_Work to be completed_
Output the data in full. Keep every word exact and exclude the pictures.

_Records shown_
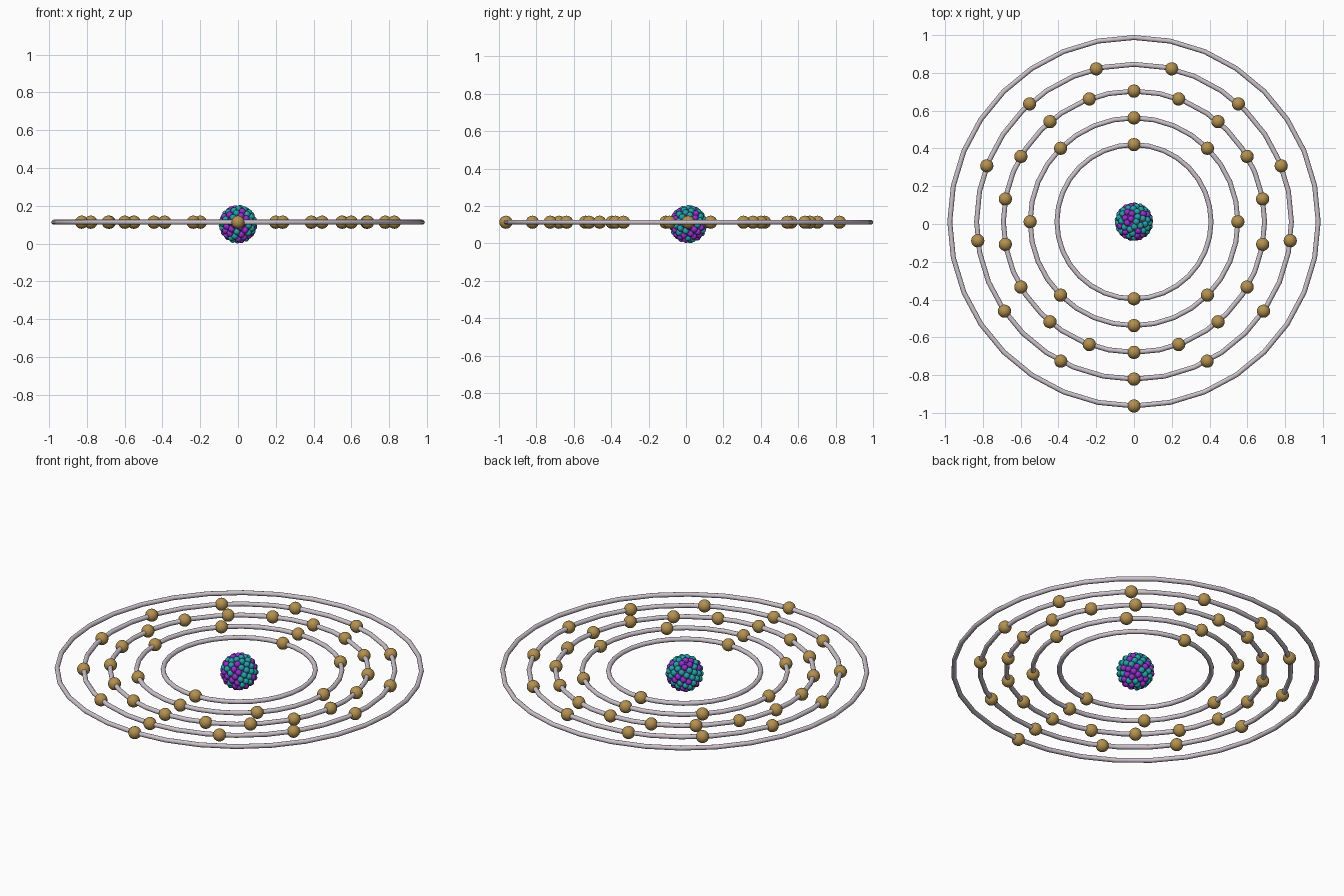
import bpy, math, random
from mathutils import Vector

if "Cube" in bpy.data.objects:
    bpy.data.objects.remove(bpy.data.objects["Cube"])

random.seed(4)
CY = 0.012          # ring centre in y
RING_Z = 0.113
NUC = Vector((0, CY, 0.1025))


def material(name, rgb):
    m = bpy.data.materials.new(name)
    m.diffuse_color = (*rgb, 1)
    m.use_nodes = True
    m.node_tree.nodes["Principled BSDF"].inputs["Base Color"].default_value = m.diffuse_color
    return m


gold = material("gold", (0.45, 0.28, 0.08))
teal = material("teal", (0.02, 0.35, 0.40))
purple = material("purple", (0.28, 0.03, 0.60))
silver = material("silver", (0.60, 0.54, 0.59))


def finish(name, mat):
    o = bpy.context.object
    o.name = name
    o.data.materials.append(mat)
    bpy.ops.object.shade_smooth()
    return o


def ball(name, loc, radius, mat, seg=20, rings=12):
    bpy.ops.mesh.primitive_uv_sphere_add(segments=seg, ring_count=rings,
                                         radius=radius, location=loc)
    return finish(name, mat)


def copies(first, name, points):
    # Linked copies sharing one mesh
    first.location = points[0]
    for p in points[1:]:
        o = bpy.data.objects.new(name, first.data)
        o.location = p
        bpy.context.collection.objects.link(o)


# Orbit rings and the electron count and start side of each shell
shells = [(2, 1), (8, 1), (18, 1), (13, -1), (1, -1)]
spots = []
for i, (count, side) in enumerate(shells):
    r = 0.408 + 0.1418 * i
    bpy.ops.mesh.primitive_torus_add(major_radius=r, minor_radius=0.013,
                                     major_segments=32, minor_segments=12,
                                     location=(0, CY, RING_Z))
    finish("orbit_ring", silver)
    for k in range(count):
        a = math.tau * k / count
        spots.append(Vector((r * math.sin(a), CY + side * r * math.cos(a), RING_Z)))

# Electrons
copies(ball("electron", spots[0], 0.035, gold), "electron", spots)

# Nucleus: balls spread evenly over a sphere, in two shuffled colours
N = 96
points = []
for k in range(N):
    z = 1 - (2 * k + 1) / N
    a = k * math.pi * (3 - math.sqrt(5))
    s = math.sqrt(1 - z * z)
    points.append(NUC + 0.0855 * Vector((s * math.cos(a), s * math.sin(a), z)))
random.shuffle(points)
copies(ball("proton", NUC, 0.0175, purple, 16, 10), "proton", points[:42])
copies(ball("neutron", NUC, 0.0175, teal, 16, 10), "neutron", points[42:])

# Core filling the gaps between the balls
ball("nucleus_core", NUC, 0.084, purple, 24, 16)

_Result for this exercise_
import bpy, math, random
from mathutils import Vector

if "Cube" in bpy.data.objects:
    bpy.data.objects.remove(bpy.data.objects["Cube"])

random.seed(4)
CY = 0.012          # ring centre in y
RING_Z = 0.113
NUC = Vector((0, CY, 0.1025))


def material(name, rgb):
    m = bpy.data.materials.new(name)
    m.diffuse_color = (*rgb, 1)
    m.use_nodes = True
    m.node_tree.nodes["Principled BSDF"].inputs["Base Color"].default_value = m.diffuse_color
    return m


gold = material("gold", (0.45, 0.28, 0.08))
teal = material("teal", (0.02, 0.35, 0.40))
purple = material("purple", (0.28, 0.03, 0.60))
silver = material("silver", (0.60, 0.54, 0.59))


def finish(name, mat):
    o = bpy.context.object
    o.name = name
    o.data.materials.append(mat)
    bpy.ops.object.shade_smooth()
    return o


def ball(name, loc, radius, mat, seg=20, rings=12):
    bpy.ops.mesh.primitive_uv_sphere_add(segments=seg, ring_count=rings,
                                         radius=radius, location=loc)
    return finish(name, mat)


def copies(first, name, points):
    # Linked copies sharing one mesh
    first.location = points[0]
    for p in points[1:]:
        o = bpy.data.objects.new(name, first.data)
        o.location = p
        bpy.context.collection.objects.link(o)


# Orbit rings and the electron count and start side of each shell
shells = [(2, 1), (8, 1), (18, 1), (13, -1), (1, -1)]
spots = []
for i, (count, side) in enumerate(shells):
    r = 0.408 + 0.1418 * i
    bpy.ops.mesh.primitive_torus_add(major_radius=r, minor_radius=0.013,
                                     major_segments=32, minor_segments=12,
                                     location=(0, CY, RING_Z))
    finish("orbit_ring", silver)
    for k in range(count):
        a = math.tau * k / count
        spots.append(Vector((r * math.sin(a), CY + side * r * math.cos(a), RING_Z)))

# Electrons
copies(ball("electron", spots[0], 0.035, gold), "electron", spots)

# Nucleus: balls spread evenly over a sphere, in two shuffled colours
N = 96
points = []
for k in range(N):
    z = 1 - (2 * k + 1) / N
    a = k * math.pi * (3 - math.sqrt(5))
    s = math.sqrt(1 - z * z)
    points.append(NUC + 0.0855 * Vector((s * math.cos(a), s * math.sin(a), z)))
random.shuffle(points)
copies(ball("proton", NUC, 0.0175, purple, 16, 10), "proton", points[:42])
copies(ball("neutron", NUC, 0.0175, teal, 16, 10), "neutron", points[42:])

# Core filling the gaps between the balls
ball("nucleus_core", NUC, 0.084, purple, 24, 16)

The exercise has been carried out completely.